waiter as he delivered the two remaining drinks. She instantly recognised the
distinctive middle-aged couple who had been sat several rows in front of her on
the plane, in the business-class section. The man had been very attentive
towards his travel companion making sure she was comfortable throughout the
long journey. Holly had thought at the time that it was good to see that
chivalry hadn’t completely died out and it had made her wish that she had
someone other than her darling son Harry to care for her. As the man took his
drink he noticed Holly and raised his glass in acknowledgement.
Oops – caught, she thought, raising her glass in his
direction and feeling the warmth in her cheeks as she flushed slightly. I must
be tired. I don’t normally get caught people-watching.
‘Ms Wilson,’ said Vikram, clearing his throat slightly to
gain her attention, ‘there is a short registration form to fill out and then we
will transport you to your room.’
Five minutes later Holly had completed the form, making sure
she had ticked the box for premium Internet access so that she could work in
her room and not just the public areas. She finished her drink and was escorted

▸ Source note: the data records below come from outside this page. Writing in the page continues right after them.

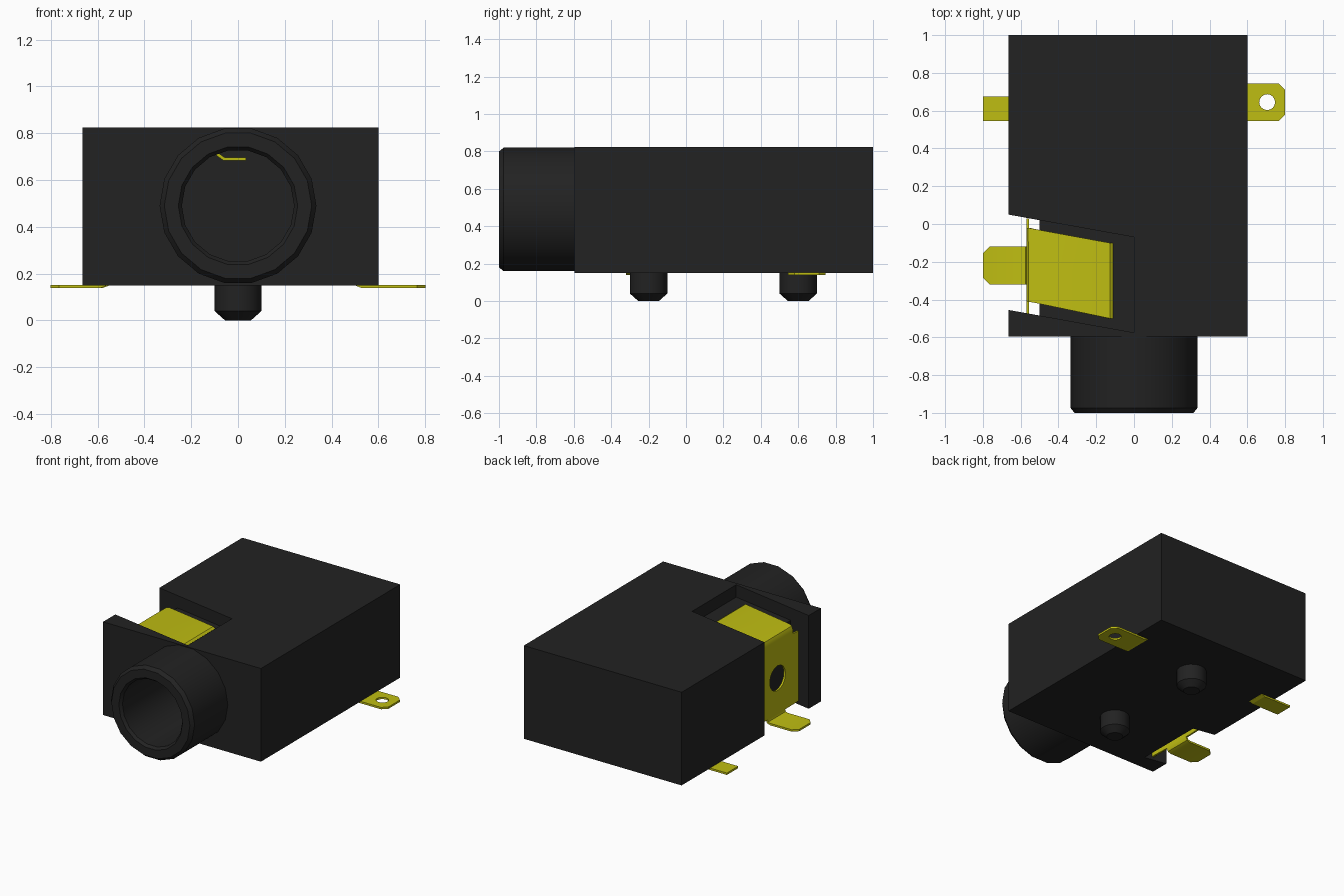
import bpy, bmesh, math
from mathutils import Matrix, Vector

if "Cube" in bpy.data.objects:
    bpy.data.objects.remove(bpy.data.objects["Cube"], do_unlink=True)


def material(name, rgb):
    m = bpy.data.materials.new(name)
    m.use_nodes = True
    m.diffuse_color = (*rgb, 1)
    m.node_tree.nodes["Principled BSDF"].inputs["Base Color"].default_value = (*rgb, 1)
    return m


BLACK = material("black plastic", (0.016, 0.016, 0.016))
YELLOW = material("yellow metal", (0.52, 0.51, 0.006))


def make(name, bm, mat=None):
    bmesh.ops.recalc_face_normals(bm, faces=bm.faces)
    me = bpy.data.meshes.new(name)
    bm.to_mesh(me)
    bm.free()
    ob = bpy.data.objects.new(name, me)
    bpy.context.collection.objects.link(ob)
    if mat:
        me.materials.append(mat)
    return ob


def activate(ob):
    bpy.ops.object.select_all(action='DESELECT')
    ob.select_set(True)
    bpy.context.view_layer.objects.active = ob


def smooth(ob):
    activate(ob)
    bpy.ops.object.shade_smooth_by_angle(angle=math.radians(30))


def cut(ob, cutter):
    """Subtract the cutter, then discard it."""
    cutter.hide_render = True
    mod = ob.modifiers.new("cut", 'BOOLEAN')
    mod.operation = 'DIFFERENCE'
    mod.solver = 'EXACT'
    mod.object = cutter
    activate(ob)
    bpy.ops.object.modifier_apply(modifier=mod.name)
    bpy.data.objects.remove(cutter, do_unlink=True)


def prism(name, plan, z0, z1, mat=None):
    bm = bmesh.new()
    f = bm.faces.new([bm.verts.new((x, y, z0)) for x, y in plan])
    top = bmesh.ops.extrude_face_region(bm, geom=[f])["geom"]
    bmesh.ops.translate(bm, vec=(0, 0, z1 - z0),
                        verts=[v for v in top if isinstance(v, bmesh.types.BMVert)])
    return make(name, bm, mat)


def lathe(name, profile, axis, origin, sides, mat=None):
    """Revolve (radius, height) points about an axis; zero radii close the ends."""
    bm = bmesh.new()
    vs = [bm.verts.new((r, 0, h)) for r, h in profile]
    es = [bm.edges.new(p) for p in zip(vs, vs[1:])]
    bmesh.ops.spin(bm, geom=vs + es, axis=(0, 0, 1), cent=(0, 0, 0),
                   angle=math.tau, steps=sides, use_duplicate=False)
    bmesh.ops.remove_doubles(bm, verts=bm.verts, dist=1e-4)
    rot = Vector((0, 0, 1)).rotation_difference(Vector(axis)).to_matrix().to_4x4()
    bm.transform(Matrix.Translation(origin) @ rot)
    return make(name, bm, mat)


def rod(axis, origin, radius, length, sides):
    return lathe("cutter", [(0, 0), (radius, 0), (radius, length), (0, length)],
                 axis, origin, sides)


def strip(name, rows, thick=0.014):
    """Bent sheet metal from rows of (x, z, y low, y high)."""
    bm = bmesh.new()
    pairs = [(bm.verts.new((x, a, z)), bm.verts.new((x, b, z))) for x, z, a, b in rows]
    for (a, b), (c, d) in zip(pairs, pairs[1:]):
        bm.faces.new((a, b, d, c))
    ob = make(name, bm, YELLOW)
    mod = ob.modifiers.new("thickness", 'SOLIDIFY')
    mod.thickness = thick
    mod.offset = 0
    activate(ob)
    bpy.ops.object.modifier_apply(modifier=mod.name)
    return ob


AXIS_Z, BORE, SIDES = 0.49, 0.24, 18
FLOOR = 0.735

# Housing block with skewed side slot, shallow top recess and plug bore
body = prism("housing", [(-0.665, -0.595), (0.6, -0.595), (0.6, 1), (-0.665, 1)],
             0.15, 0.825, BLACK)


def skewed(x0, x1):
    y = lambda x, base: base - 0.18 * (x + 0.665)
    return [(x0, y(x0, -0.455)), (x1, y(x1, -0.455)), (x1, y(x1, 0.05)), (x0, y(x0, 0.05))]


cut(body, prism("cutter", skewed(-0.8, -0.5), 0, 1))
cut(body, prism("cutter", skewed(-0.8, 0.0), FLOOR, 1))
cut(body, rod((0, 1, 0), (0, -0.7, AXIS_Z), BORE, 1.2, SIDES))
smooth(body)

# Round socket collar with chamfered rims
smooth(lathe("socket_collar",
             [(0.335, 0.405), (0.335, 0.025), (0.315, 0), (0.255, 0),
              (BORE, 0.02), (BORE, 0.405)],
             (0, 1, 0), (0, -1, AXIS_Z), SIDES, BLACK))

# Locating pegs underneath
for name, y in (("front_peg", -0.2), ("rear_peg", 0.6)):
    smooth(lathe(name, [(0, 0), (0.055, 0), (0.1, 0.04), (0.1, 0.16), (0, 0.16)],
                 (0, 0, 1), (0, y, 0), 16, BLACK))

# Spring contact: solder tab, upright plate, top plate and tip inside the bore
contact = strip("spring_contact", [
    (-0.8, 0.145, -0.285, -0.155), (-0.765, 0.145, -0.32, -0.12),
    (-0.59, 0.145, -0.32, -0.12), (-0.57, 0.152, -0.32, -0.12),
    (-0.563, 0.17, -0.32, -0.12), (-0.563, 0.174, -0.48, 0.03),
    (-0.563, 0.68, -0.48, 0.03), (-0.563, 0.684, -0.41, -0.02),
    (-0.563, 0.715, -0.41, -0.02), (-0.555, 0.733, -0.412, -0.021),
    (-0.535, 0.74, -0.415, -0.025), (-0.13, 0.74, -0.5, -0.1),
    (-0.06, 0.69, -0.5, -0.11), (0.035, 0.69, -0.5, -0.12)])
cut(contact, rod((1, 0, 0), (-0.65, -0.235, 0.43), 0.09, 0.12, 16))
smooth(contact)

# Rear solder tabs
right = strip("left_rear_tab", [
    (0.505, 0.155, 0.545, 0.745), (0.53, 0.145, 0.545, 0.745),
    (0.765, 0.145, 0.545, 0.745), (0.8, 0.145, 0.58, 0.71)])
cut(right, rod((0, 0, 1), (0.705, 0.645, 0.1), 0.042, 0.1, 16))
strip("right_rear_tab", [
    (-0.555, 0.155, 0.545, 0.675), (-0.58, 0.145, 0.545, 0.675),
    (-0.8, 0.145, 0.545, 0.675)])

back to the front of the hotel, smiling at the couple from the plane as she
A golf buggy, already loaded with her silver Antler
suitcase, a purchase she had made eight months previously with the first
paycheque from her new job, was waiting to take her to her room. The buggy
carried her through the colourful gardens, past the tennis courts which
unsurprisingly were unoccupied in the heat of the afternoon, and the children’s
play garden, again completely deserted, despite being located under the shade
of giant trees with huge waxy leaves, eventually coming to a halt outside a
two-storey building housing a dozen rooms.
After Deven, the porter, had finished his explanation of how
everything in her room worked she pressed a 100-rupee note into his hand. It
always helped to have a good relationship with the hotel staff.
Holly sat on the edge of the bed taking in her surroundings.
The decor was in neutral shades of ivory and taupe with dark wood furniture.
There was a flat-screen television, which Deven had explained showed not only
the local channels but also DVDs of recent movies played out from the hotel
reception. The en-suite bathroom had a bath and a shower and was separated from
the bedroom by a glass-less window that had a Venetian blind for privacy, a
necessity as her room was on the ground floor. This meant there was a terrace
rather than a balcony, complete with a small table and chairs, and two sun
loungers, and her room was less than twenty metres from the adults only pool.
This is perfect, she thought, reaching for the telephone
receiver and dialling 0 to speak to reception. It was answered on the second
‘How can I help you, Ms Wilson?’ asked the receptionist.
‘Oh, hello, I’m sorry to trouble you but my room doesn’t
have a sea view,’ Holly said.
‘I see. Did you request one when you made your reservation?’
‘Yes I did,’ replied Holly, mentally crossing her fingers.
There was a tiny pause before the receptionist said, ‘I must
apologise for our mistake. Please give me five minutes and I will see what I